A dedicated IP address is one that only one sender uses to deliver email. With shared IP addresses, it is always possible that others send unsolicited email from the same IP address, and it gets listed on a blacklist of known sources of spam. Your email will be blocked along with the actual offender's messages.

Double Opt-In

With double opt-in (also sometimes called "confirmed opt-in"), it is not enough for a potential subscriber to enter their email address on a site or possibly other form; he or she also needs to confirm both the email address as their own and their intent to subscribe. Usually, this is done by following a confirmation link in an email or by replying to such an email from the address that is to be subscribed.

ESP (Email Service Provider)

An ESP, short for Email Service Provider, offers email marketing services. Typically, an ESP lets its customers build, manage and filter lists, design and deliver email campaigns as well as track their success.

Email Address Harvesting

Email address harvesting is the usually unlawful process of gathering email addresses for deliver junk email to them. The addresses can be obtained by purchase, for example, or by having a robot scan pages on the web for email addresses.

Feedback Loop

A feedback loop notifies bulk email senders when users mark their message as spam. This happens for larger senders with an excellent reputation, so they can take action in these cases.

Hard Bounce

A hard bounce returns an email to the sender when the message could not be delivered because the user (or even the domain name) does not exist.

Honey Pot

A honey pot is a blank and unused email address that helps identify spam; since the address is not subscribed to any lists, any message sent to it in bulk must be unsolicited. Of course, honey pots also include the potential for abuse if the address ever becomes known as s spam trap.

Open Rate

The open rate measures how many recipients of a mass email did open the message. It is calculated by dividing the number of opens by the number of recipients. Opens are typically determined with a small image that is downloaded when the message is opened; this is also the limitation, as plain text emails do not include images, and many email services and programs will not download them automatically.


Personalization has a bulk email adapted for individual recipients. This can be as simple as using the recipient's name, but also involve changing the message depending on the recipient's purchase or click-through history.

Soft Bounce
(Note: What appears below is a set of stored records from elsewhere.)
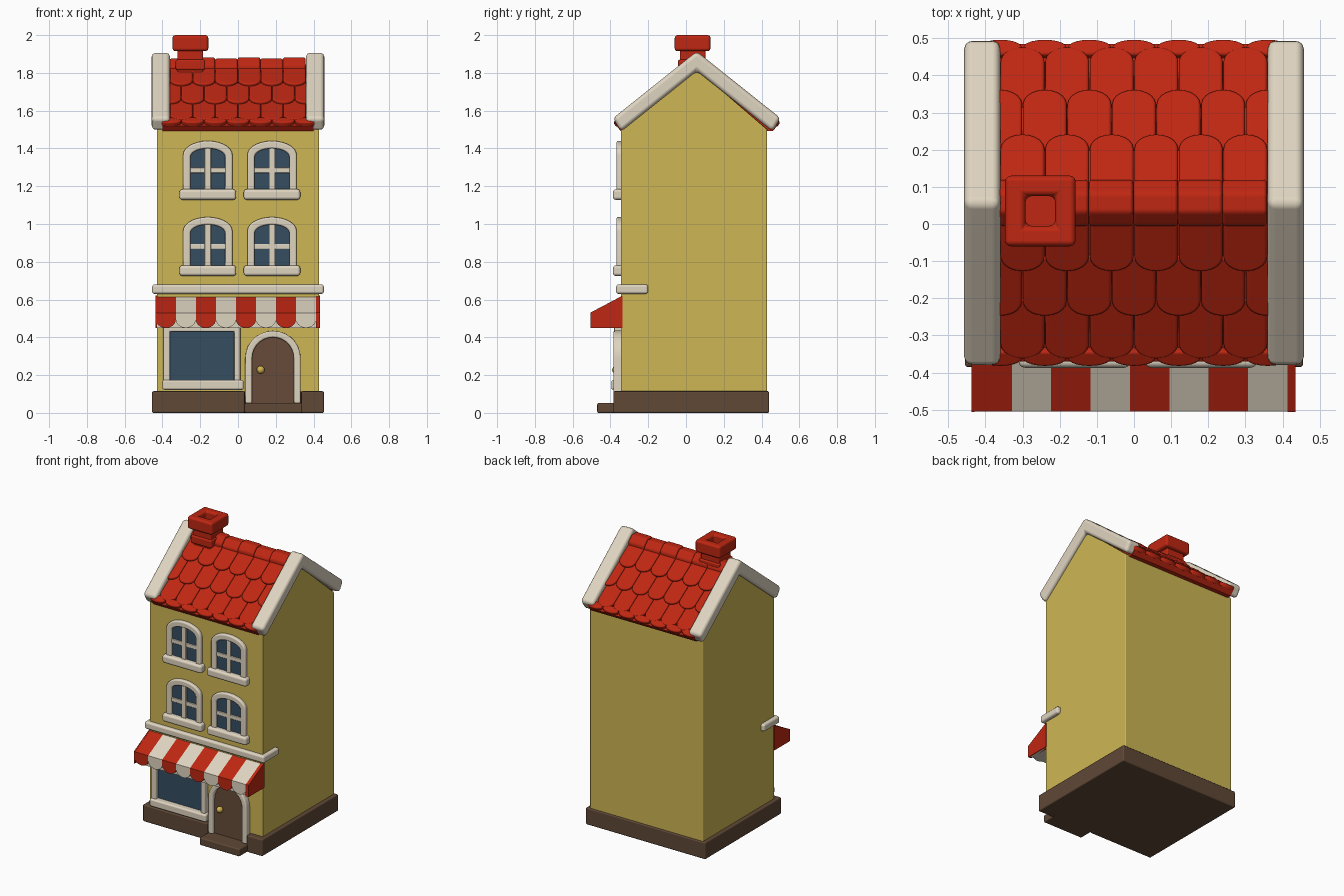
import bpy, bmesh, math
from mathutils import Matrix, Vector

if "Cube" in bpy.data.objects:
    bpy.data.objects.remove(bpy.data.objects["Cube"], do_unlink=True)


def material(name, r, g, b):
    m = bpy.data.materials.new(name)
    m.use_nodes = True
    m.diffuse_color = (r, g, b, 1)
    m.node_tree.nodes["Principled BSDF"].inputs["Base Color"].default_value = (r, g, b, 1)
    return m


YELLOW = material("yellow plaster", 0.62, 0.47, 0.09)
RED = material("red tile", 0.52, 0.02, 0.006)
CREAM = material("cream trim", 0.74, 0.66, 0.53)
GLASS = material("blue glass", 0.035, 0.075, 0.12)
BROWN = material("brown stone", 0.115, 0.065, 0.037)
DOOR = material("door wood", 0.135, 0.07, 0.04)
GOLD = material("gold knob", 0.65, 0.45, 0.08)

# Where the outline's two coordinates and the depth go for each extrusion axis
PLACE = {"x": lambda a, b, d: (d, a, b),
         "y": lambda a, b, d: (a, d, b),
         "z": lambda a, b, d: (a, b, d)}


def finish(name, bm, mat, bevel):
    bmesh.ops.recalc_face_normals(bm, faces=bm.faces)
    me = bpy.data.meshes.new(name)
    bm.to_mesh(me)
    bm.free()
    me.materials.append(mat)
    ob = bpy.data.objects.new(name, me)
    bpy.context.collection.objects.link(ob)
    if bevel:
        me.shade_smooth()
        mod = ob.modifiers.new("soft edges", "BEVEL")
        mod.width, mod.segments = bevel, 3
        mod.limit_method, mod.angle_limit = "ANGLE", math.radians(35)
        mod.harden_normals = True
    return ob


def prism(name, pts, axis, lo, hi, mat, bevel=0.0, hole=None, closed=True):
    """Extrude an outline; with a hole outline of equal length it is a frame."""
    bm = bmesh.new()
    put = PLACE[axis]

    def loop(outline, d):
        return [bm.verts.new(put(a, b, d)) for a, b in outline]

    n = len(pts)
    o0, o1 = loop(pts, lo), loop(pts, hi)
    if hole is None:
        bm.faces.new(o0)
        bm.faces.new(o1)
        bands = [(o0, o1)]
    else:
        i0, i1 = loop(hole, lo), loop(hole, hi)
        bands = [(o0, o1), (o1, i1), (i1, i0), (i0, o0)]
        if not closed:
            for k in (0, n - 1):
                bm.faces.new((o0[k], o1[k], i1[k], i0[k]))
    for p, q in bands:
        for k in range(n if closed else n - 1):
            j = (k + 1) % n
            bm.faces.new((p[k], p[j], q[j], q[k]))
    return finish(name, bm, mat, bevel)


def rect(a0, a1, b0, b1):
    return [(a0, b0), (a1, b0), (a1, b1), (a0, b1)]


def box(name, x, y, z, mat, bevel=0.0):
    return prism(name, rect(*x, *y), "z", *z, mat, bevel)


def arch(cx, half, bottom, top, rise, steps=14):
    """Outline from the bottom right, over a curved head, to the bottom left."""
    curve = [math.pi * k / steps for k in range(steps + 1)]
    head = [(cx + half * math.cos(t), top - rise + rise * math.sin(t)) for t in curve]
    return [(cx + half, bottom)] + head + [(cx - half, bottom)]


# Walls, plinth and door step
MID = 0.057
prism("house_walls", [(-0.345, 0.08), (0.43, 0.08), (0.43, 1.5), (MID, 1.82), (-0.345, 1.5)],
      "x", -0.43, 0.43, YELLOW, 0.006)
prism("plinth", [(-0.455, -0.385), (0.035, -0.385), (0.035, -0.35), (0.335, -0.35),
                 (0.335, -0.385), (0.455, -0.385), (0.455, 0.44), (-0.455, 0.44)],
      "z", 0, 0.115, BROWN, 0.008)
box("door_step", (0.035, 0.34), (-0.47, -0.34), (0, 0.052), BROWN, 0.008)

# Door with arched surround
prism("door_surround", arch(0.185, 0.147, 0.05, 0.435, 0.145), "y", -0.385, -0.33, CREAM, 0.01,
      hole=arch(0.185, 0.11, 0.05, 0.4, 0.11), closed=False)
prism("door", arch(0.185, 0.115, 0.05, 0.403, 0.115), "y", -0.36, -0.33, DOOR)
bm = bmesh.new()
bmesh.ops.create_uvsphere(bm, u_segments=16, v_segments=10, radius=0.021,
                          matrix=Matrix.Translation((0.12, -0.37, 0.228)))
for f in bm.faces:
    f.smooth = True
finish("door_knob", bm, GOLD, 0)

# Shop window
prism("shop_window_frame", rect(-0.395, 0.012, 0.13, 0.46), "y", -0.38, -0.33, CREAM, 0.008,
      hole=rect(-0.36, -0.02, 0.17, 0.43))
box("shop_window_glass", (-0.37, -0.01), (-0.355, -0.34), (0.16, 0.44), GLASS)
box("shop_window_sill", (-0.4, 0.03), (-0.395, -0.33), (0.122, 0.175), CREAM, 0.012)

# Upper windows: frame, glass, cross bars and sill
for floor, z in (("lower", 0.725), ("upper", 1.128)):
    for side, x in (("right", -0.16), ("left", 0.18)):
        tag = f"{floor}_{side}_window"
        prism(tag + "_frame", arch(x, 0.131, z + 0.02, z + 0.312, 0.075), "y", -0.368, -0.33,
              CREAM, 0.01, hole=arch(x, 0.092, z + 0.04, z + 0.272, 0.045))
        prism(tag + "_glass", arch(x, 0.1, z + 0.03, z + 0.28, 0.05), "y", -0.352, -0.34, GLASS)
        box(tag + "_upright", (x - 0.017, x + 0.017), (-0.363, -0.34), (z + 0.04, z + 0.285),
            CREAM, 0.004)
        box(tag + "_crossbar", (x - 0.1, x + 0.1), (-0.36, -0.34), (z + 0.142, z + 0.17),
            CREAM, 0.004)
        box(tag + "_sill", (x - 0.15, x + 0.15), (-0.387, -0.33), (z, z + 0.056), CREAM, 0.016)

# Ledge above the shop
box("ledge", (-0.455, 0.455), (-0.37, -0.2), (0.63, 0.68), CREAM, 0.014)

# Striped awning with scalloped edge
WIDE = 0.106
SLOPE = [(-0.335, 0.62), (-0.505, 0.53), (-0.505, 0.5), (-0.335, 0.5)]
for k in range(8):
    x0 = -0.435 + k * WIDE
    mat = CREAM if k % 2 else RED
    prism(f"awning_stripe_{k + 1}", SLOPE, "x", x0, x0 + WIDE, mat)
    prism(f"awning_scallop_{k + 1}", arch(x0 + WIDE / 2, WIDE / 2, 0.5, 0.45, -0.045),
          "y", -0.505, -0.492, mat)
box("awning_underside", (-0.43, 0.43), (-0.492, -0.335), (0.45, 0.502), CREAM)
for side, x0, x1 in (("right", -0.437, -0.43), ("left", 0.413, 0.435)):
    prism(f"awning_{side}_end", [(-0.335, 0.621), (-0.506, 0.531), (-0.506, 0.45), (-0.335, 0.45)],
          "x", x0, x1, RED)

# Roof deck and gable trims
prism("roof_deck", [(-0.37, 1.52), (-0.345, 1.492), (0.459, 1.492), (0.484, 1.52), (MID, 1.845)],
      "x", -0.4, 0.4, RED)
for side, s in (("right", -1), ("left", 1)):
    prism(f"{side}_gable_trim",
          [(-0.387, 1.56), (MID, 1.914), (0.501, 1.56), (0.458, 1.49), (MID, 1.81), (-0.344, 1.49)],
          "x", min(s * 0.36, s * 0.457), max(s * 0.36, s * 0.457), CREAM, 0.022)

# Roof tiles: rounded slabs overlapping down both slopes
PITCH = math.atan(0.8)
TILE = 0.12


def tile(name, x, end, length, side):
    half = TILE / 2 - 0.001
    outline = arch(0, half, -length, 0, min(0.045, length / 2), 10)
    ob = prism(name, outline, "z", 0, 0.032, RED, 0.009)
    # local y runs down the slope; the lower end is tipped up over the row below
    down = Vector((0, side * math.cos(PITCH - 0.1), -math.sin(PITCH - 0.1)))
    across = Vector((1, 0, 0))
    up = Vector((0, side * math.sin(PITCH - 0.1), math.cos(PITCH - 0.1)))
    place = Matrix((across, down, up)).transposed().to_4x4()
    place.translation = (x, MID + side * end, 1.852 - 0.8 * end)
    ob.data.transform(place)
    if side < 0:
        ob.data.flip_normals() if place.determinant() < 0 else None
    elif place.determinant() < 0:
        ob.data.flip_normals()


for label, side in (("front", -1), ("back", 1)):
    for row, (end, length) in enumerate(((0.17, 0.19), (0.29, 0.19), (0.405, 0.19), (0.425, 0.05))):
        shift = TILE / 2 if row % 2 else 0
        for k in range(7 if shift else 6):
            tile(f"{label}_tile_{row + 1}_{k + 1}", -0.3 - shift + k * TILE, end, length, side)

# Ridge caps, alternately raised a little
for k in range(6):
    lift = 0.006 * (k % 2)
    x = -0.3 + k * TILE
    prism(f"ridge_cap_{k + 1}",
          [(MID - 0.062, 1.80), (MID - 0.062, 1.838 + lift), (MID - 0.025, 1.876 + lift),
           (MID + 0.025, 1.876 + lift), (MID + 0.062, 1.838 + lift), (MID + 0.062, 1.80)],
          "x", x - 0.062, x + 0.058, RED, 0.01)

# Chimney
CX, CY = -0.252, 0.035


def square(h):
    return rect(CX - h, CX + h, CY - h, CY + h)


prism("chimney_stack", square(0.068), "z", 1.75, 1.93, RED, 0.008)
prism("chimney_collar", square(0.078), "z", 1.815, 1.87, RED, 0.01)
prism("chimney_cap", square(0.095), "z", 1.915, 2.0, RED, 0.016, hole=square(0.04))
With a soft bounce, an email message is returned to the sender as currently undeliverable. Common reasons include a full mailbox, an email that exceeds the size the server supports or a temporary block. Often, email servers will try again to deliver the message automatically after a delay.

Suppression List

A suppression list contains email addresses that are never sent messages from a sender. People can request to be put on the suppression list to prevent others from signing them up for mailing lists maliciously, for example.

Transactional Email

A transactional message is a message sent typically in response to a user action that is not (or at least not only) promotional but part of an interaction with the user.
Typical transactional emails include welcome and good-bye messages for a newsletter, shipping notifications, invoices, other confirmations or reminders.


whitelist is a list of senders whose emails are prevented from being treated as junk email. A whitelist can be specific to an email account and user, but also valid across all users of a web-based email service, for example.

(Updated August 2016)